THE world’s longest horse race ended in an unbelievable dead-heat – after the winners decided to team up to cross the line together.
The Mongol Derby is a treacherous test of stamina and willpower over 600 miles of tough Mongolian terrain.
Jooste, left, and Griffith cross the finish line together as the world’s longest race over 600 miles ended in a dead-heat
Jockeys ride through broken bones, exhaustion and all kinds of weather – while still managing to raise a smile
For context, the Grand National is run just over four miles – so the Mongol Derby is around 150 Grand Nationals!
The race is based on the ancient horse messenger system said to have been used by Genghis Khan and takes in vast open plains, enormous sand dunes and freezing mountain routes.
Horses are changed roughly every 20 miles and jockeys battle on through fatigue, broken bones and all sorts of weather.
They will look to race for around 125 miles a day, with roughly 28 different horses over the duration of the contest.
Tom Morgan, who founded the Mongol Derby, said: “The horses are always fresh and the riders are always exhausted.”
That looked especially accurate when American Diedre Griffith and South African Willemein Jooste past the post together after eight days of racing.
It was an agonising finish for Brit Chris Walker and his Irish team-mate Patrick Heffron who led on days six and seven.
Griffith and Jooste overtook them with just a few hours of racing left to relegate them to tied third.
Some 46 riders from ten countries took part in this year’s marathon race, which was cancelled the previous two years because of Covid.
Speaking of her win, Griffith, a 34-year-old estate agent, said: “I’m injury-free and didn’t come off any horses, thankfully!
“This race has always piqued my interest as an epic challenge both mentally and physically.
“Traveling horseback I think is the best way to see a new country, and getting to interact with the locals in such a horse-oriented culture was really special.
“One of my main reasons for competing in this race is to show my two daughters that they should dream big and they can achieve anything they set their minds to with hard work and determination.”

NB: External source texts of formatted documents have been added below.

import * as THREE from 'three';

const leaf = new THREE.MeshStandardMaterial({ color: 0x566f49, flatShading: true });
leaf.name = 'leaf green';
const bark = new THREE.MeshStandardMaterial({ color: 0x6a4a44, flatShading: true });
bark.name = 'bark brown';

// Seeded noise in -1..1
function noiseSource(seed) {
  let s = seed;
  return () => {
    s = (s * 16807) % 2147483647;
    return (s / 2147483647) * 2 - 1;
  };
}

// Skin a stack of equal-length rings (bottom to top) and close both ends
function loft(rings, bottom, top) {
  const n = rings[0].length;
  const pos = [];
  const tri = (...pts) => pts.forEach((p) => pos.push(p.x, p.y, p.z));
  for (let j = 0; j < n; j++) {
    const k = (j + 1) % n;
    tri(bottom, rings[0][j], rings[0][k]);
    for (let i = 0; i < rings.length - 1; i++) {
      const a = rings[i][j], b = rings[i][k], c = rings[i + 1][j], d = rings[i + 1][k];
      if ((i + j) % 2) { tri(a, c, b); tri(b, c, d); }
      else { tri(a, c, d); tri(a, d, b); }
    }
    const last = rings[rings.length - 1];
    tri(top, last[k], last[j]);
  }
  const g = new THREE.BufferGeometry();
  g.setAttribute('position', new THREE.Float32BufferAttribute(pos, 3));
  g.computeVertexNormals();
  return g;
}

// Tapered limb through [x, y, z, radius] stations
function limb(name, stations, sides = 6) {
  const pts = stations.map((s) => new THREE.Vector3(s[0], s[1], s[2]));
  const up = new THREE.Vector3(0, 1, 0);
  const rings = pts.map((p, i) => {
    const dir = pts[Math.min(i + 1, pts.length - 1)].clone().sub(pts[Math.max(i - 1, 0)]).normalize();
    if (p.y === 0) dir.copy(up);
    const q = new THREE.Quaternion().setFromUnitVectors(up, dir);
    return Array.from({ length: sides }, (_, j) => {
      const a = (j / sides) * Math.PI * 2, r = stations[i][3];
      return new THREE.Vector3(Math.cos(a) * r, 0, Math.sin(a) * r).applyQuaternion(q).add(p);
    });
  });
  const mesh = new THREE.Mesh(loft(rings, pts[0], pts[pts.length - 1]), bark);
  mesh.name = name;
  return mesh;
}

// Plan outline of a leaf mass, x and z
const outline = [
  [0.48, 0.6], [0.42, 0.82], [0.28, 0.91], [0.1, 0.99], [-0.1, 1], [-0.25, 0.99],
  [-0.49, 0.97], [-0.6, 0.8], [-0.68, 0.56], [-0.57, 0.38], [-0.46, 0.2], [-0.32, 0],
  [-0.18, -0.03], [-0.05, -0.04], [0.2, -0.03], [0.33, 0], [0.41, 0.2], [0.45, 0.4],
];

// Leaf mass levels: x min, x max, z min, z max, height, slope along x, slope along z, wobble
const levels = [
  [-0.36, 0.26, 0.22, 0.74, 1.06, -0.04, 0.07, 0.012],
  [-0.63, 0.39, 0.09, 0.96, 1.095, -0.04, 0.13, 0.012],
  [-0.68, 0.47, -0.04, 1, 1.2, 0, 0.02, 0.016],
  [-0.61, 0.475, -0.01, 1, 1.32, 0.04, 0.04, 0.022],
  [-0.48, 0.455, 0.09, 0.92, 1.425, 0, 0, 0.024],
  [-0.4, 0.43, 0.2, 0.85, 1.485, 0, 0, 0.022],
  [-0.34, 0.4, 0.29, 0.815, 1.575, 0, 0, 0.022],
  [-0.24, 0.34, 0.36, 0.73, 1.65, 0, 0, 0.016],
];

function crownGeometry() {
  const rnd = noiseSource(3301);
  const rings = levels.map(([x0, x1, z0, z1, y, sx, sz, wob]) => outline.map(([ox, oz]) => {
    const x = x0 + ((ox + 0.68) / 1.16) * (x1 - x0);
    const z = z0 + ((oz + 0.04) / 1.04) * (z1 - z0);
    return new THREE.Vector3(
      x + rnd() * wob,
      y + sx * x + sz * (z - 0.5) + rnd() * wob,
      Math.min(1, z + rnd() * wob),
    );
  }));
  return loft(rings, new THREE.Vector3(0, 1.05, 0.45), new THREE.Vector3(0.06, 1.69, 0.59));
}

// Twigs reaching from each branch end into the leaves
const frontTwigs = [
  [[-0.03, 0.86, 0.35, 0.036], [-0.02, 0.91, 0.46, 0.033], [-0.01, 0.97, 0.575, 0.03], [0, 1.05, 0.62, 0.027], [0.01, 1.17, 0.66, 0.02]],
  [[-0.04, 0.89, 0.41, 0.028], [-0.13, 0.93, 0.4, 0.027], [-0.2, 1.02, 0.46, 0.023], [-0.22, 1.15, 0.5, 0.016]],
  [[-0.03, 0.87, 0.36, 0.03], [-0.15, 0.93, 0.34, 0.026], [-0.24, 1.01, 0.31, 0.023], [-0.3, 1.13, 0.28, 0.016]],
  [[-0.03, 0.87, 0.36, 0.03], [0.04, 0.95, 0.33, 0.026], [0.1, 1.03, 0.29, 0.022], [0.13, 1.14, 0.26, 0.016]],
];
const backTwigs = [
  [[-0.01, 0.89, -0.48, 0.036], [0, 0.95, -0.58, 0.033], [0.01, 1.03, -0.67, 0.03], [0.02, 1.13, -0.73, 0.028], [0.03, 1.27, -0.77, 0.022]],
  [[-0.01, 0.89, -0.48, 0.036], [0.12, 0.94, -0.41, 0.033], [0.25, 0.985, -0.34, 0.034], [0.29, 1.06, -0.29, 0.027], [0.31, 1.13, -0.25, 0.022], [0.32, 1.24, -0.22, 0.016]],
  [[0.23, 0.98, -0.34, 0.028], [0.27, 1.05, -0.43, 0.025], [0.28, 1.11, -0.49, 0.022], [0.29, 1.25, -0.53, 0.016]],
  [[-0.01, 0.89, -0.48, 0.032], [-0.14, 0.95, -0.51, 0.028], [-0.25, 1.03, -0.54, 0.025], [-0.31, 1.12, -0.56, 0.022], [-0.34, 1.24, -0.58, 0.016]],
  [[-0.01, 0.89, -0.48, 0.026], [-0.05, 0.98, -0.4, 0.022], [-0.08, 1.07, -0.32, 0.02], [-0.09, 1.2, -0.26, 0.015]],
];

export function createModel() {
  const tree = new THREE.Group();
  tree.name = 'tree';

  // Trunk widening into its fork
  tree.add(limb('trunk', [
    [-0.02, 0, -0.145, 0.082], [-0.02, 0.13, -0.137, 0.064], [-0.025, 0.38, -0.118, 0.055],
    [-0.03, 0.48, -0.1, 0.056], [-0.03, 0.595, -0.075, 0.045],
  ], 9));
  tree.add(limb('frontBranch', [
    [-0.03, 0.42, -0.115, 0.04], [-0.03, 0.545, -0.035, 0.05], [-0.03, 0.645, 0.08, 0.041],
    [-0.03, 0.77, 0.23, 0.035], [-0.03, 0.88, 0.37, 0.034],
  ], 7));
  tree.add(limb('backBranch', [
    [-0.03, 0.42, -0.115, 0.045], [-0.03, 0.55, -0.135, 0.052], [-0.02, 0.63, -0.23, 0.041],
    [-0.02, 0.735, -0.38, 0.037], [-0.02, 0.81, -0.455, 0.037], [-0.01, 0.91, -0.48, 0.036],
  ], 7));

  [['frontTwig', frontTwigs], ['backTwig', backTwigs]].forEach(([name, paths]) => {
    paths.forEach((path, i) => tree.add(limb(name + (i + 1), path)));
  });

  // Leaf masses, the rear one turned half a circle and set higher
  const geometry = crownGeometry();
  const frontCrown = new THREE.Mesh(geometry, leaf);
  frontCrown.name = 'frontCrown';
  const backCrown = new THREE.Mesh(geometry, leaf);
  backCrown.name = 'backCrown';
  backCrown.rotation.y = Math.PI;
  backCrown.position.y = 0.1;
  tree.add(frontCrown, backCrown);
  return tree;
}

Griffith and Jooste celebrate winning the Mongol Derby after 600 miles and eight days of treacherous racing